(DATASET RECORDS)
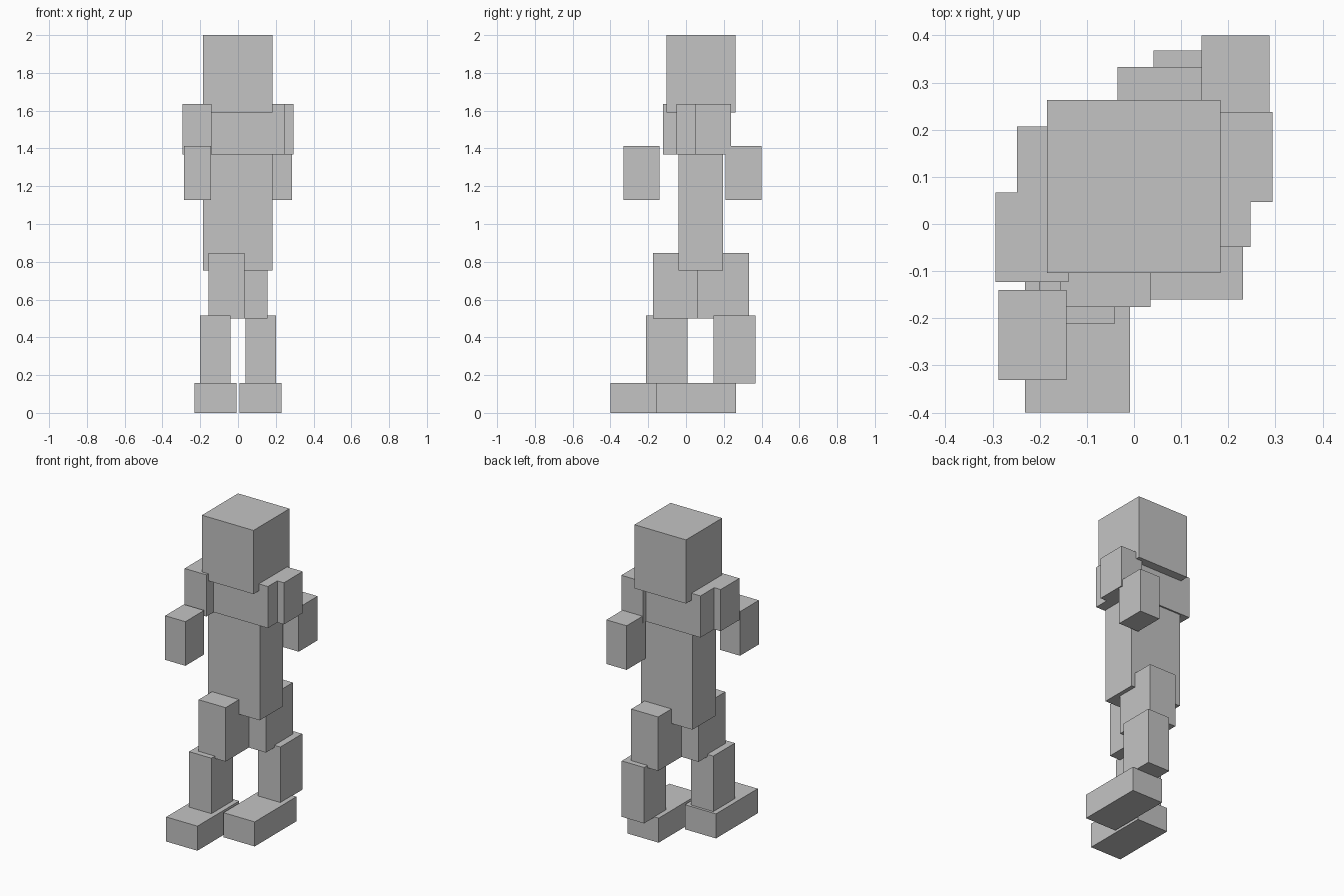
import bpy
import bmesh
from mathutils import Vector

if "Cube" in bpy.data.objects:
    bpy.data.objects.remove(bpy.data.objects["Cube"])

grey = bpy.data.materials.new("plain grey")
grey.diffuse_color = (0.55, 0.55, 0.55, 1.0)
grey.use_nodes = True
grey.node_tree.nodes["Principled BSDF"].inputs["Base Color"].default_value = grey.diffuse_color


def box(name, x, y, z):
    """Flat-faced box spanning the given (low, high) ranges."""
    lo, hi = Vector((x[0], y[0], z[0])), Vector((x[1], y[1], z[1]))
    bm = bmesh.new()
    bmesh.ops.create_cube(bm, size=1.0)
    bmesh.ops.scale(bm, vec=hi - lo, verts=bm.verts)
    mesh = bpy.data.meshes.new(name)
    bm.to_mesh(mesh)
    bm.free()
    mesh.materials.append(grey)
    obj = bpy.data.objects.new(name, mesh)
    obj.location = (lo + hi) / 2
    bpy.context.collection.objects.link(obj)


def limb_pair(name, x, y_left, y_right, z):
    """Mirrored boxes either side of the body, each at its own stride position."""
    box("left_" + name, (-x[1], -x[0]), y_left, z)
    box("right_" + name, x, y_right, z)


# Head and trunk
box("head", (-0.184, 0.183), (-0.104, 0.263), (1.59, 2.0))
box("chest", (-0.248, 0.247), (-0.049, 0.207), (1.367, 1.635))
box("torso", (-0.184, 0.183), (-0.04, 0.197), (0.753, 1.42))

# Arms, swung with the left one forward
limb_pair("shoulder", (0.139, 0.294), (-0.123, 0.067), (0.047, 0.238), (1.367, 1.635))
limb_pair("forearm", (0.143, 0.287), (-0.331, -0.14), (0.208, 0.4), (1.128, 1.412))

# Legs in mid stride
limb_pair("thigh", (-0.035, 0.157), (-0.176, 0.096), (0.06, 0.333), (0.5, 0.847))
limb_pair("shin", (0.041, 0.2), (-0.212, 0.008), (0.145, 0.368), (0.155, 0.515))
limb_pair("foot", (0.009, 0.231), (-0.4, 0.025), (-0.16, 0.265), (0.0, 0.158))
(End DATASET RECORDS)
(DATASET RECORDS)
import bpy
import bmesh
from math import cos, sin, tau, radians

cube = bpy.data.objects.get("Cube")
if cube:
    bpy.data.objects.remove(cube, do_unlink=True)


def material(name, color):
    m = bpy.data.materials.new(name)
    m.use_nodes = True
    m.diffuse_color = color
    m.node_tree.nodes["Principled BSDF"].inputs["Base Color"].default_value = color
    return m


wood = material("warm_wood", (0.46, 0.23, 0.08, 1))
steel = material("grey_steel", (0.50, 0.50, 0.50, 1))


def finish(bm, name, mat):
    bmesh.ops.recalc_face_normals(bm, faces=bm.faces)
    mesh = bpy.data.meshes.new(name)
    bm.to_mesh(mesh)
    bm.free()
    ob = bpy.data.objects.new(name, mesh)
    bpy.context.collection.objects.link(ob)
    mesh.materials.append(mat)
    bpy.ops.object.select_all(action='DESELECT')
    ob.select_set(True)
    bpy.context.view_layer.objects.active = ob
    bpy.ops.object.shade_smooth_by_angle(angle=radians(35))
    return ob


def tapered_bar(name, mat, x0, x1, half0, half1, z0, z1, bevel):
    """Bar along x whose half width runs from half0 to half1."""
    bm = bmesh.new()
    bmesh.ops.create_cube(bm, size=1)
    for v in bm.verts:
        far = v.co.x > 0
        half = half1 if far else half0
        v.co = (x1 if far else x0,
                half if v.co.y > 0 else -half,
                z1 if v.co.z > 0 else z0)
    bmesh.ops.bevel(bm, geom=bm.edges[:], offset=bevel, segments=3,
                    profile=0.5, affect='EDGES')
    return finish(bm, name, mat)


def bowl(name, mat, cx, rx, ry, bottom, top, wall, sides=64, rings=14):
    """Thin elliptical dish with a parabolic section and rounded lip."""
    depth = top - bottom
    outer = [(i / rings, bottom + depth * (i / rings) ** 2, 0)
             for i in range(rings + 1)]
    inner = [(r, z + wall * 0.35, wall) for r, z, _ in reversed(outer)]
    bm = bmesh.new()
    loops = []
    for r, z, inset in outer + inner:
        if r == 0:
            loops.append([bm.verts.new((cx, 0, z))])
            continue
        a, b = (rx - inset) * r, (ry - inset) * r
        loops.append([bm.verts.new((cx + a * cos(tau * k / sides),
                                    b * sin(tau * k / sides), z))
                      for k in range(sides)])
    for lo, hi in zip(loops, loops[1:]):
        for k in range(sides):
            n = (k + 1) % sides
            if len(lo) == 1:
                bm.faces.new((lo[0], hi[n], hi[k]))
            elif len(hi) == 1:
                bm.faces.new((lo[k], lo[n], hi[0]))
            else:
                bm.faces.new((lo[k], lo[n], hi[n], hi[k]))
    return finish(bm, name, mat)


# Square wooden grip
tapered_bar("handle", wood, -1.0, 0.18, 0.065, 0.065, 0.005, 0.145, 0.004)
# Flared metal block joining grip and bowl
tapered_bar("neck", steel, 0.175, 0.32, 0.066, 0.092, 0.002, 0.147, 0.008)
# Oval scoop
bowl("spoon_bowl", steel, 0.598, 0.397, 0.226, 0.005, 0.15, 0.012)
(End DATASET RECORDS)
Using the data above, repeat exactly the lines that begin at the line with "0.005, 0.145, 0.004)" and end at the line with "0.005, 0.15, 0.012)", both ends included.

tapered_bar("handle", wood, -1.0, 0.18, 0.065, 0.065, 0.005, 0.145, 0.004)
# Flared metal block joining grip and bowl
tapered_bar("neck", steel, 0.175, 0.32, 0.066, 0.092, 0.002, 0.147, 0.008)
# Oval scoop
bowl("spoon_bowl", steel, 0.598, 0.397, 0.226, 0.005, 0.15, 0.012)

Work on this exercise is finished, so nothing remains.